If the Notre Dame fire was caused by an electrical fault – and in fact, there are 25,000 electrical fires in a country the size of the UK each year – there is now technology available that might have prevented it escalating to a fire. The most common causes are resistive heat build-up due to loose connections, faulty appliances or overloaded sockets and distribution boards, all of which are exacerbated on refurbishment projects due to, for example, use of high-capacity power tools. This resistive heating of connections can generate heat in excess of 1,000°C, well above the ignition point of many adjacent combustibles such as timber, PVC cable insulation and plastic consumer-unit enclosures. Many people mistakenly believe that the presence of an RCD would prevent these fires, but a report by the DTI (Department of Trade and Industry) in the UK estimates that only 20% of all electrical fires could be prevented by the presence of an RCD. In simple terms, Circuit Breakers, RCDs and RCBOs are unable to detect resistive heat (which causes the other 80% of fires). RCDs are designed principally to avoid a person from being electrocuted and cannot detect the elevated temperatures generated by resistive heating.
As a result of this anomaly, we developed WES Hotspot incorporating Thermarestor technology, which works by activating as soon as abnormal heat (80ºC ± 5°C) is detected. Once activated, these Single and Multi-Point Sensors can either automatically isolate the circuit supply by operating an RCD or else provide a signal to an alarm system – long before the temperature can increase to the point of ignition. It can be connected to virtually any system to provide nominated personnel with instant notification or disconnect the electrical supply if the site is vacated, before it results in a fire. The range has been independently tested and is compliant with all applicable statutory European regulations and requirements.
Even now, fire safety on construction and refurbishment projects tends to operate wholly independently, with each project having its own set of manually based procedures.

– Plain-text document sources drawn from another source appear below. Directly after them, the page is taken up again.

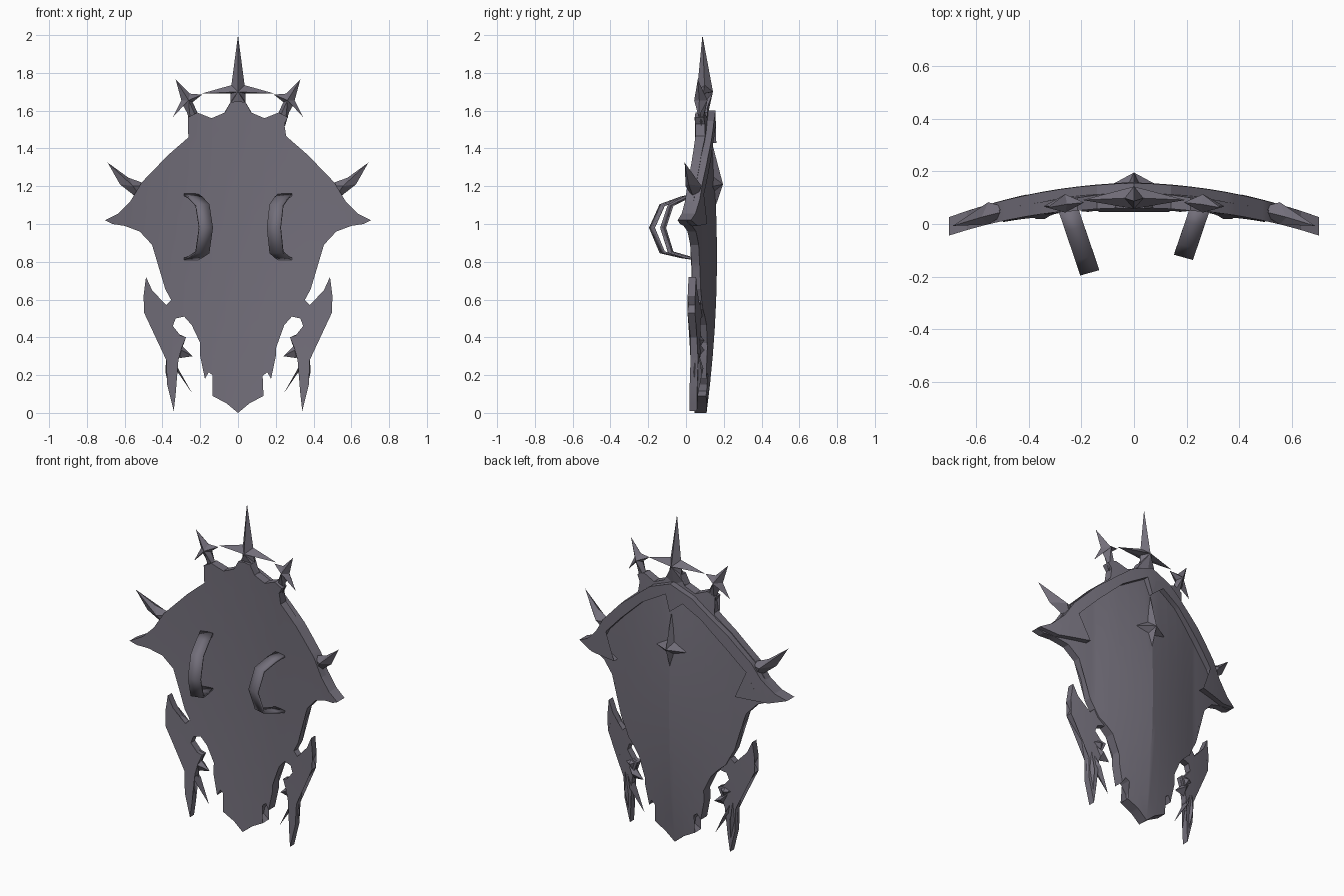
import bpy, bmesh, math
from mathutils import Vector

default_cube = bpy.data.objects.get("Cube")
if default_cube:
    bpy.data.objects.remove(default_cube, do_unlink=True)

# One dark violet-grey metal for everything
metal = bpy.data.materials.new("dark_violet_metal")
metal.use_nodes = True
metal.diffuse_color = (0.17, 0.158, 0.195, 1)
metal.node_tree.nodes["Principled BSDF"].inputs["Base Color"].default_value = metal.diffuse_color


def curved_front(x, z):
    """Depth of the bowed grip-side surface."""
    return 0.07 - 0.025 * (1 - z) ** 2 - 0.23 * x * x


def on_shield(x, z, height):
    """Point raised by the given height above the grip-side surface."""
    return Vector((x, curved_front(x, z) + height, z))


def finish(name, verts, faces, angle=14):
    mesh = bpy.data.meshes.new(name)
    mesh.from_pydata(verts, [], faces)
    bm = bmesh.new()
    bm.from_mesh(mesh)
    bmesh.ops.recalc_face_normals(bm, faces=bm.faces)
    bm.to_mesh(mesh)
    bm.free()
    mesh.materials.append(metal)
    obj = bpy.data.objects.new(name, mesh)
    bpy.context.collection.objects.link(obj)
    bpy.ops.object.select_all(action='DESELECT')
    obj.select_set(True)
    bpy.context.view_layer.objects.active = obj
    bpy.ops.object.shade_smooth_by_angle(angle=math.radians(angle))
    return obj


def symmetric(half):
    """Close a right-hand outline with its mirror image."""
    return half + [(-x, z) for x, z in reversed(half) if x > 0]


def flipped(outline, side):
    return [(side * x, z) for x, z in outline]


def plate(name, outline, back_height, front_height=0.0):
    """Outline cut into strips, then given a curved front and a shaped back."""
    bm = bmesh.new()
    bm.faces.new([bm.verts.new((x, 0, z)) for x, z in outline])
    bmesh.ops.triangulate(bm, faces=bm.faces[:])
    cuts = [((i * 0.07, 0, 0), (1, 0, 0)) for i in range(-10, 11)]
    cuts += [((0, 0, i * 0.15), (0, 0, 1)) for i in range(1, 12)]
    for point, normal in cuts:
        bmesh.ops.bisect_plane(bm, geom=bm.verts[:] + bm.edges[:] + bm.faces[:],
                               dist=0.0001, plane_co=point, plane_no=normal)
    bm.verts.index_update()
    flat = [(v.co.x, v.co.z) for v in bm.verts]
    count = len(flat)
    verts = [on_shield(x, z, front_height) for x, z in flat]
    verts += [on_shield(x, z, back_height(x, z)) for x, z in flat]
    faces = []
    for face in bm.faces:
        ring = [v.index for v in face.verts]
        faces += [ring, [i + count for i in reversed(ring)]]
    for edge in bm.edges:
        if edge.is_boundary:
            a, b = (v.index for v in edge.verts)
            faces.append([a, b, b + count, a + count])
    bm.free()
    return finish(name, verts, faces)


def ridged_star(name, outline, centre, low, middle, high):
    """Outline at middle height, fanned to a raised centre on both sides."""
    count = len(outline)
    verts = [on_shield(x, z, middle) for x, z in outline]
    verts += [on_shield(*centre, low), on_shield(*centre, high)]
    faces = []
    for i in range(count):
        j = (i + 1) % count
        faces += [(i, j, count), (j, i, count + 1)]
    return finish(name, verts, faces)


def body_height(x, z):
    ridge = max(0, 1 - abs(x) / 0.36)
    return 0.045 + 0.05 * ridge * max(0, 1 - ((z - 0.75) / 0.95) ** 2)


def rim_height(x, z):
    return 0.095 - 0.035 * abs(x)


# Main shield panel with a central ridge on the outer face
body_half = [
    (0, 0), (.06, .05), (.135, .09), (.095, .115), (.1, .15), (.135, .2), (.155, .215),
    (.175, .18), (.2, .3), (.2, .37), (.245, .465), (.285, .51), (.33, .55), (.355, .6),
    (.385, .655), (.41, .785), (.455, .89), (.52, .96), (.6, .99), (.665, 1), (.705, 1.02),
    (.635, 1.055), (.57, 1.12), (.51, 1.22), (.37, 1.365), (.255, 1.465), (.245, 1.53),
    (.265, 1.565), (.215, 1.59), (.14, 1.56), (.07, 1.59), (.04, 1.645), (0, 1.65)]
plate("shield_body", symmetric(body_half), body_height)

# Raised rim along the upper edges, hooking inward at the side points
rim_half = [
    (0, 1.6), (.14, 1.545), (.235, 1.47), (.37, 1.36), (.505, 1.22), (.56, 1.13),
    (.635, 1.055), (.705, 1.02), (.6, .99), (.41, 1), (.53, 1.045), (.505, 1.1),
    (.475, 1.16), (.36, 1.28), (.2, 1.43), (.03, 1.53), (0, 1.43)]
plate("upper_rim", symmetric(rim_half), rim_height, front_height=0.01)

# Four-pointed boss on the ridge
boss_half = [(0, 1.42), (.025, 1.25), (.1, 1.2), (.025, 1.17), (0, 1.06)]
ridged_star("boss", symmetric(boss_half), (0, 1.21), 0.04, 0.075, 0.127)

# Tall crown finial
finial_half = [(0, 2), (.035, 1.735), (.195, 1.69), (.04, 1.69),
               (.04, 1.645), (.075, 1.585), (0, 1.53)]
ridged_star("crown_finial", symmetric(finial_half), (0, 1.7), 0.0, 0.042, 0.085)

# Paired ornaments
crown_star = [(.33, 1.765), (.255, 1.69), (.19, 1.685), (.24, 1.645), (.215, 1.59),
              (.2, 1.52), (.25, 1.52), (.27, 1.59), (.29, 1.625), (.345, 1.565), (.3, 1.655)]
side_spike = [(.69, 1.325), (.58, 1.245), (.51, 1.22), (.46, 1.2),
              (.5, 1.12), (.555, 1.155), (.625, 1.21)]
wing = [(.3, .57), (.355, .595), (.38, .57), (.42, .595), (.455, .65), (.487, .72),
        (.5, .62), (.475, .57), (.497, .53), (.4, .4), (.38, .28), (.375, .15), (.34, .01),
        (.33, .1), (.345, .22), (.32, .26), (.3, .34), (.275, .4), (.305, .41),
        (.345, .46), (.33, .5), (.285, .51)]
feathers = [[(.24, .1), (.31, .22), (.37, .36), (.35, .26)],
            [(.24, .3), (.29, .35), (.36, .39), (.31, .29)],
            [(.275, .4), (.32, .42), (.38, .39), (.3, .33)],
            [(.34, .01), (.335, .16), (.37, .42), (.385, .22)]]
for side, word in ((1, "left"), (-1, "right")):
    ridged_star(word + "_crown_star", flipped(crown_star, side), (side * .262, 1.655), 0.0, 0.032, 0.07)
    ridged_star(word + "_side_spike", flipped(side_spike, side), (side * .555, 1.2), 0.0, 0.035, 0.085)
    plate(word + "_wing", flipped(wing, side), lambda x, z: 0.04)
    for number, feather in enumerate(feathers):
        centre = (side * sum(p[0] for p in feather) / 4, sum(p[1] for p in feather) / 4)
        ridged_star(f"{word}_feather_{number}", flipped(feather, side), centre, 0.0, 0.025, 0.06)

# Two arm straps on the grip side, bowed and tilted toward the middle
strap_path = [(0, .175), (.3, .16), (.77, .12), (1, 0), (.77, -.13), (.3, -.155), (0, -.165)]
for word, side, reach in (("right", -1, 1.0), ("left", 1, 0.75)):
    across = Vector((0.036, side * -0.01, 0))
    verts, faces = [], []
    for out, rise in strap_path:
        middle = Vector((side * (0.25 - 0.08 * out * reach), 0.055 - 0.235 * out * reach, 0.98 + rise))
        verts += [middle - across, middle + across]
    for i in range(0, len(verts) - 2, 2):
        faces.append((i, i + 1, i + 3, i + 2))
    strap = finish(word + "_arm_strap", verts, faces, angle=60)
    solid = strap.modifiers.new("strap_thickness", 'SOLIDIFY')
    solid.thickness = 0.012
    solid.offset = 0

More recently, with an ongoing focus on personnel safety and increased attention to setting benchmarks for risk management from the insurance industry, there has been a drive towards harmonisation. JCOP has created a common safety platform across Europe. Incidents such as Notre Dame will hopefully encourage more people to use this guidance.
So what happens now? By taking a planned approach to fire safety and utilising proactive (WES Hotspot) and reactive (WES3) technology to protect refurbishments and construction projects, both employees and stakeholders will have confidence that this area has been taken seriously. And, as with all things involving risk, the best time to act is before it is needed. Following the Notre Dame fire, Tibor Navracsics, the European Union’s top culture official, summed it up well: ‘We should never forget that there is also a cost of non-action, lack of maintenance or lack of prevention.’
For more information, go to www.wesfire.com